From the entries below, copy every line that holds the word "return".

[Start of Attachment]

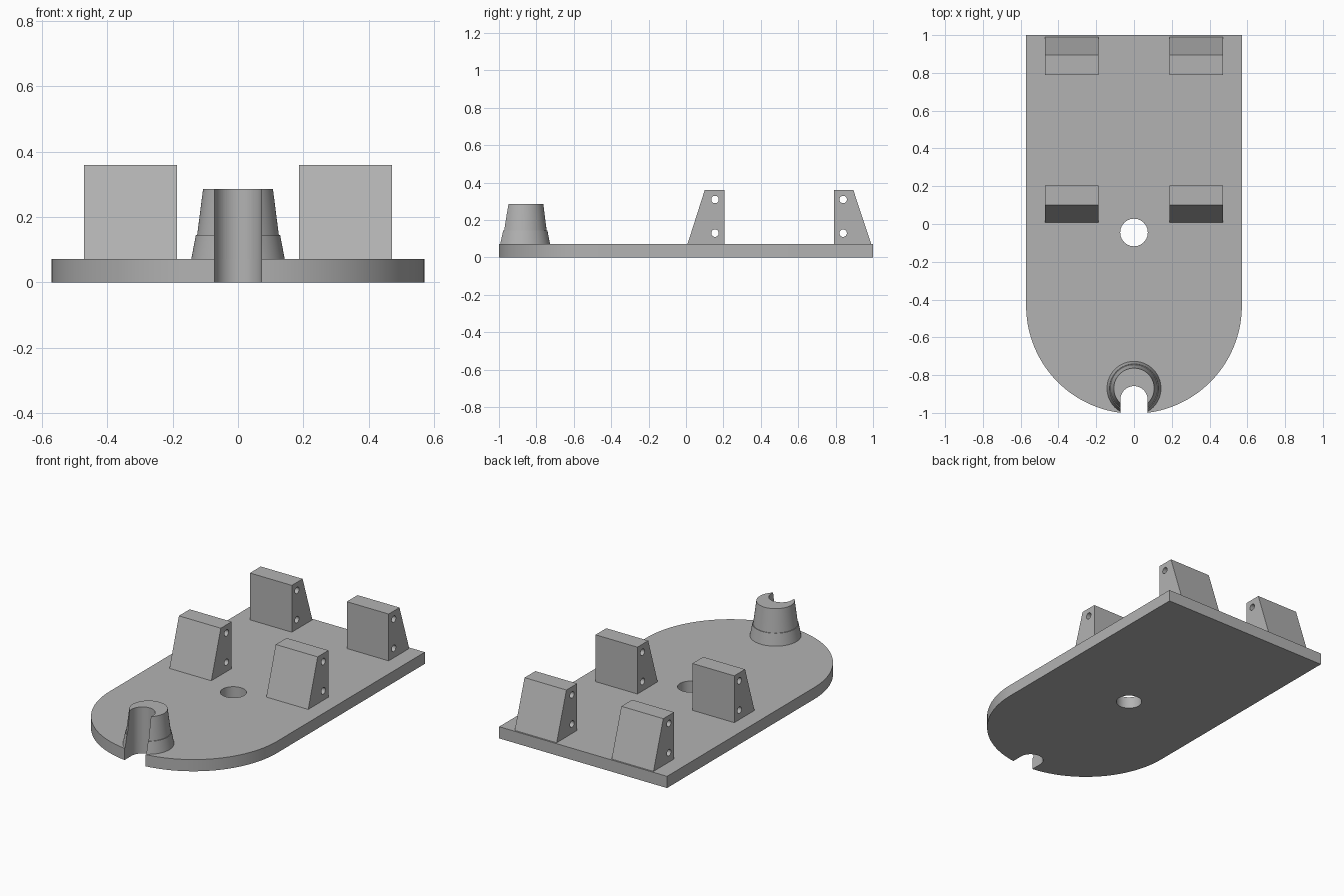
import bpy, bmesh
from math import sin, cos, pi, radians
from mathutils import Vector

if "Cube" in bpy.data.objects:
    bpy.data.objects.remove(bpy.data.objects["Cube"], do_unlink=True)

grey = bpy.data.materials.new("plain grey")
grey.use_nodes = True
grey.diffuse_color = (0.45, 0.45, 0.45, 1)
grey.node_tree.nodes["Principled BSDF"].inputs["Base Color"].default_value = grey.diffuse_color

HALF_W, PLATE_T, TOP = 0.571, 0.072, 0.36
POST_Y, SLOT_Y, SLOT_R = -0.87, -0.93, 0.072


def finish(name, bm):
    bmesh.ops.recalc_face_normals(bm, faces=bm.faces)
    mesh = bpy.data.meshes.new(name)
    bm.to_mesh(mesh)
    bm.free()
    mesh.materials.append(grey)
    obj = bpy.data.objects.new(name, mesh)
    bpy.context.collection.objects.link(obj)
    return obj


def prism(name, points, direction):
    """Extrude a closed 3D outline along a direction."""
    bm = bmesh.new()
    face = bm.faces.new([bm.verts.new(p) for p in points])
    out = bmesh.ops.extrude_face_region(bm, geom=[face])
    verts = [g for g in out["geom"] if isinstance(g, bmesh.types.BMVert)]
    bmesh.ops.translate(bm, verts=verts, vec=Vector(direction))
    return finish(name, bm)


def arc(cx, cy, r, start, end, n):
    angles = [start + (end - start) * i / n for i in range(n + 1)]
    return [(cx + r * cos(a), cy + r * sin(a)) for a in angles]


def cut(obj, cutters):
    for c in cutters:
        mod = obj.modifiers.new("cut", "BOOLEAN")
        mod.operation, mod.solver, mod.object = "DIFFERENCE", "EXACT", c
    bpy.context.view_layer.objects.active = obj
    for mod in list(obj.modifiers):
        bpy.ops.object.modifier_apply(modifier=mod.name)


def smooth(obj):
    bpy.ops.object.select_all(action="DESELECT")
    obj.select_set(True)
    bpy.context.view_layer.objects.active = obj
    bpy.ops.object.shade_smooth_by_angle(angle=radians(25))


# Cutters: open slot at the front tip and the round hole in the plate
slot_outline = arc(0, SLOT_Y, SLOT_R, 0, pi, 32) + [(-SLOT_R, -1.2), (SLOT_R, -1.2)]
slot = prism("slot_cutter", [(x, y, -0.1) for x, y in slot_outline], (0, 0, 0.6))
hole_outline = arc(0, -0.045, 0.073, 0, 2 * pi, 48)[:-1]
hole = prism("hole_cutter", [(x, y, -0.1) for x, y in hole_outline], (0, 0, 0.4))

# Base plate with rounded front end
outline = arc(0, -0.433, HALF_W, pi, 2 * pi, 72) + [(HALF_W, 1), (-HALF_W, 1)]
plate = prism("base_plate", [(x, y, 0) for x, y in outline], (0, 0, PLATE_T))
cut(plate, [slot, hole])
smooth(plate)

# Tapered two-tier post, turned from a profile
profile = [(0, PLATE_T), (0.143, PLATE_T), (0.129, 0.145), (0.125, 0.145),
           (0.107, 0.286), (0, 0.286)]
bm = bmesh.new()
verts = [bm.verts.new((r, POST_Y, z)) for r, z in profile]
edges = [bm.edges.new(pair) for pair in zip(verts, verts[1:])]
bmesh.ops.spin(bm, geom=verts + edges, cent=(0, POST_Y, 0), axis=(0, 0, 1),
               angle=2 * pi, steps=64)
bmesh.ops.remove_doubles(bm, verts=bm.verts, dist=1e-4)
post = finish("slotted_post", bm)
cut(post, [slot])
smooth(post)

# Four wedge brackets, each with two cross holes
helpers = [slot, hole]
for row, foot, slope_top, wall, pin_y in (("front", 0.008, 0.1, 0.205, 0.155),
                                          ("back", 0.99, 0.895, 0.79, 0.84)):
    pins = []
    for z in (0.13, 0.31):
        ring = arc(pin_y, z, 0.02, 0, 2 * pi, 24)[:-1]
        pins.append(prism("pin_cutter", [(-0.8, y, h) for y, h in ring], (1.6, 0, 0)))
    for side, x in (("left", 0.187), ("right", -0.472)):
        section = [(foot, PLATE_T), (slope_top, TOP), (wall, TOP), (wall, PLATE_T)]
        bracket = prism(f"{row}_{side}_bracket", [(x, y, z) for y, z in section],
                        (0.285, 0, 0))
        cut(bracket, pins)
        smooth(bracket)
    helpers += pins

for h in helpers:
    bpy.data.objects.remove(h, do_unlink=True)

[End of Attachment]

Completed exercise:
    return obj
    return finish(name, bm)
    return [(cx + r * cos(a), cy + r * sin(a)) for a in angles]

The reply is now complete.